### Task statement
Retype the entries in full, exactly.

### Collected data
----

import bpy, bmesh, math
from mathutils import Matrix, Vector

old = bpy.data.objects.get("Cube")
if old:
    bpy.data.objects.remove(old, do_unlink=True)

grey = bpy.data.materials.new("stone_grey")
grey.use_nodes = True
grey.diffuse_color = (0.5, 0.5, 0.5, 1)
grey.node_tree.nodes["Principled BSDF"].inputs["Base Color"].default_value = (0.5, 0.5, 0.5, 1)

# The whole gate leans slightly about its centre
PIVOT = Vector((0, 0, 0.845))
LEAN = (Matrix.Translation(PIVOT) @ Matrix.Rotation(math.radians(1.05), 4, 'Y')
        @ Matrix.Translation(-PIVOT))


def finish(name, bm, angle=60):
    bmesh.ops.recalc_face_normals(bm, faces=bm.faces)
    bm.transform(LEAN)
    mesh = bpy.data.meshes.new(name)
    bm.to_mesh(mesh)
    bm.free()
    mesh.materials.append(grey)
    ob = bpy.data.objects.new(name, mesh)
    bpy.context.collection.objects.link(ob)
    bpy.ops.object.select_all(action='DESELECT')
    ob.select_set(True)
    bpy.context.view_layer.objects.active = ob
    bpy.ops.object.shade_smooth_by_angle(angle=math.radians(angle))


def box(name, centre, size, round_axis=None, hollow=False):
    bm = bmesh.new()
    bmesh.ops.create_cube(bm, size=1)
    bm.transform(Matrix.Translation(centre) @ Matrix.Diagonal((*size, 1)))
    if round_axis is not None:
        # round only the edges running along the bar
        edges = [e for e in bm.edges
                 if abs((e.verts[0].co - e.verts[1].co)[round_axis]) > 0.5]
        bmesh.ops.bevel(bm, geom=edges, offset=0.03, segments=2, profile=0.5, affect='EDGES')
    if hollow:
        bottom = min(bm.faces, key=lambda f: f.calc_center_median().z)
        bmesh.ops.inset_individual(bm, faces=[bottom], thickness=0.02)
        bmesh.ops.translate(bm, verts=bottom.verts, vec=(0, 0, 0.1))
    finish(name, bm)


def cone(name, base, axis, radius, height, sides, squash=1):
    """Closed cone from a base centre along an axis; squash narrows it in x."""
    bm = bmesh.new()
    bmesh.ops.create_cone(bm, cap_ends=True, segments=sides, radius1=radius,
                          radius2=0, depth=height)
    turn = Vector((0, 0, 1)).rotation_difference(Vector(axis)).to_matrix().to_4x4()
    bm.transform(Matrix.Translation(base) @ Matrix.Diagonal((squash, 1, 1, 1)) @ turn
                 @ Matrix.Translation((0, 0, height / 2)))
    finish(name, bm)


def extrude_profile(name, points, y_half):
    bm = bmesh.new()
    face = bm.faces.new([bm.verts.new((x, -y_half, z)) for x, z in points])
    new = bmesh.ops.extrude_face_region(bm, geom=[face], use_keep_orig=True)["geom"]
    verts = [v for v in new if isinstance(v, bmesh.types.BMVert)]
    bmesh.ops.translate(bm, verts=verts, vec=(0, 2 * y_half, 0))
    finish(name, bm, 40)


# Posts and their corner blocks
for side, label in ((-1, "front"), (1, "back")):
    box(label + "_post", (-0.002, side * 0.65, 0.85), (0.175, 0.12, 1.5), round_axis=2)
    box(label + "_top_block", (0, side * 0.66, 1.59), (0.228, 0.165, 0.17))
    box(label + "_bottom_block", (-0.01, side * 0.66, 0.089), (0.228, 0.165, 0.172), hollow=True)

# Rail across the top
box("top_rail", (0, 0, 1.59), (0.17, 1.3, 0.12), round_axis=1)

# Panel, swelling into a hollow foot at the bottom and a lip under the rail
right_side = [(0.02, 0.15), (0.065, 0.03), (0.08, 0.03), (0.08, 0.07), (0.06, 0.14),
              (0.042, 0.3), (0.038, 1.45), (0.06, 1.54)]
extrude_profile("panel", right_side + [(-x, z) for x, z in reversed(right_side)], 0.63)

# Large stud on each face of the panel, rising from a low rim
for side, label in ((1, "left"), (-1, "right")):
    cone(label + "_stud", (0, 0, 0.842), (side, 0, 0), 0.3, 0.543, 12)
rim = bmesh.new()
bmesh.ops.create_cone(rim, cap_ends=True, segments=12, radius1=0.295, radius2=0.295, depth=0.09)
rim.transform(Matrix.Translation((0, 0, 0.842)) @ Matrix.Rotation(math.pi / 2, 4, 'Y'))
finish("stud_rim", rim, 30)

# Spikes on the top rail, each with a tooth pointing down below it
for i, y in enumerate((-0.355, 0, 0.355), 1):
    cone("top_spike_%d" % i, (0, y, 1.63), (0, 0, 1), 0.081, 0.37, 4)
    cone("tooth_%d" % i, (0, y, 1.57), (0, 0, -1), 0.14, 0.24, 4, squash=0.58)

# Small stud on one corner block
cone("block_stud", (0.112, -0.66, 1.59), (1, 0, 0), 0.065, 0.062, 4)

----

### Exercise solution
import bpy, bmesh, math
from mathutils import Matrix, Vector

old = bpy.data.objects.get("Cube")
if old:
    bpy.data.objects.remove(old, do_unlink=True)

grey = bpy.data.materials.new("stone_grey")
grey.use_nodes = True
grey.diffuse_color = (0.5, 0.5, 0.5, 1)
grey.node_tree.nodes["Principled BSDF"].inputs["Base Color"].default_value = (0.5, 0.5, 0.5, 1)

# The whole gate leans slightly about its centre
PIVOT = Vector((0, 0, 0.845))
LEAN = (Matrix.Translation(PIVOT) @ Matrix.Rotation(math.radians(1.05), 4, 'Y')
        @ Matrix.Translation(-PIVOT))


def finish(name, bm, angle=60):
    bmesh.ops.recalc_face_normals(bm, faces=bm.faces)
    bm.transform(LEAN)
    mesh = bpy.data.meshes.new(name)
    bm.to_mesh(mesh)
    bm.free()
    mesh.materials.append(grey)
    ob = bpy.data.objects.new(name, mesh)
    bpy.context.collection.objects.link(ob)
    bpy.ops.object.select_all(action='DESELECT')
    ob.select_set(True)
    bpy.context.view_layer.objects.active = ob
    bpy.ops.object.shade_smooth_by_angle(angle=math.radians(angle))


def box(name, centre, size, round_axis=None, hollow=False):
    bm = bmesh.new()
    bmesh.ops.create_cube(bm, size=1)
    bm.transform(Matrix.Translation(centre) @ Matrix.Diagonal((*size, 1)))
    if round_axis is not None:
        # round only the edges running along the bar
        edges = [e for e in bm.edges
                 if abs((e.verts[0].co - e.verts[1].co)[round_axis]) > 0.5]
        bmesh.ops.bevel(bm, geom=edges, offset=0.03, segments=2, profile=0.5, affect='EDGES')
    if hollow:
        bottom = min(bm.faces, key=lambda f: f.calc_center_median().z)
        bmesh.ops.inset_individual(bm, faces=[bottom], thickness=0.02)
        bmesh.ops.translate(bm, verts=bottom.verts, vec=(0, 0, 0.1))
    finish(name, bm)


def cone(name, base, axis, radius, height, sides, squash=1):
    """Closed cone from a base centre along an axis; squash narrows it in x."""
    bm = bmesh.new()
    bmesh.ops.create_cone(bm, cap_ends=True, segments=sides, radius1=radius,
                          radius2=0, depth=height)
    turn = Vector((0, 0, 1)).rotation_difference(Vector(axis)).to_matrix().to_4x4()
    bm.transform(Matrix.Translation(base) @ Matrix.Diagonal((squash, 1, 1, 1)) @ turn
                 @ Matrix.Translation((0, 0, height / 2)))
    finish(name, bm)


def extrude_profile(name, points, y_half):
    bm = bmesh.new()
    face = bm.faces.new([bm.verts.new((x, -y_half, z)) for x, z in points])
    new = bmesh.ops.extrude_face_region(bm, geom=[face], use_keep_orig=True)["geom"]
    verts = [v for v in new if isinstance(v, bmesh.types.BMVert)]
    bmesh.ops.translate(bm, verts=verts, vec=(0, 2 * y_half, 0))
    finish(name, bm, 40)


# Posts and their corner blocks
for side, label in ((-1, "front"), (1, "back")):
    box(label + "_post", (-0.002, side * 0.65, 0.85), (0.175, 0.12, 1.5), round_axis=2)
    box(label + "_top_block", (0, side * 0.66, 1.59), (0.228, 0.165, 0.17))
    box(label + "_bottom_block", (-0.01, side * 0.66, 0.089), (0.228, 0.165, 0.172), hollow=True)

# Rail across the top
box("top_rail", (0, 0, 1.59), (0.17, 1.3, 0.12), round_axis=1)

# Panel, swelling into a hollow foot at the bottom and a lip under the rail
right_side = [(0.02, 0.15), (0.065, 0.03), (0.08, 0.03), (0.08, 0.07), (0.06, 0.14),
              (0.042, 0.3), (0.038, 1.45), (0.06, 1.54)]
extrude_profile("panel", right_side + [(-x, z) for x, z in reversed(right_side)], 0.63)

# Large stud on each face of the panel, rising from a low rim
for side, label in ((1, "left"), (-1, "right")):
    cone(label + "_stud", (0, 0, 0.842), (side, 0, 0), 0.3, 0.543, 12)
rim = bmesh.new()
bmesh.ops.create_cone(rim, cap_ends=True, segments=12, radius1=0.295, radius2=0.295, depth=0.09)
rim.transform(Matrix.Translation((0, 0, 0.842)) @ Matrix.Rotation(math.pi / 2, 4, 'Y'))
finish("stud_rim", rim, 30)

# Spikes on the top rail, each with a tooth pointing down below it
for i, y in enumerate((-0.355, 0, 0.355), 1):
    cone("top_spike_%d" % i, (0, y, 1.63), (0, 0, 1), 0.081, 0.37, 4)
    cone("tooth_%d" % i, (0, y, 1.57), (0, 0, -1), 0.14, 0.24, 4, squash=0.58)

# Small stud on one corner block
cone("block_stud", (0.112, -0.66, 1.59), (1, 0, 0), 0.065, 0.062, 4)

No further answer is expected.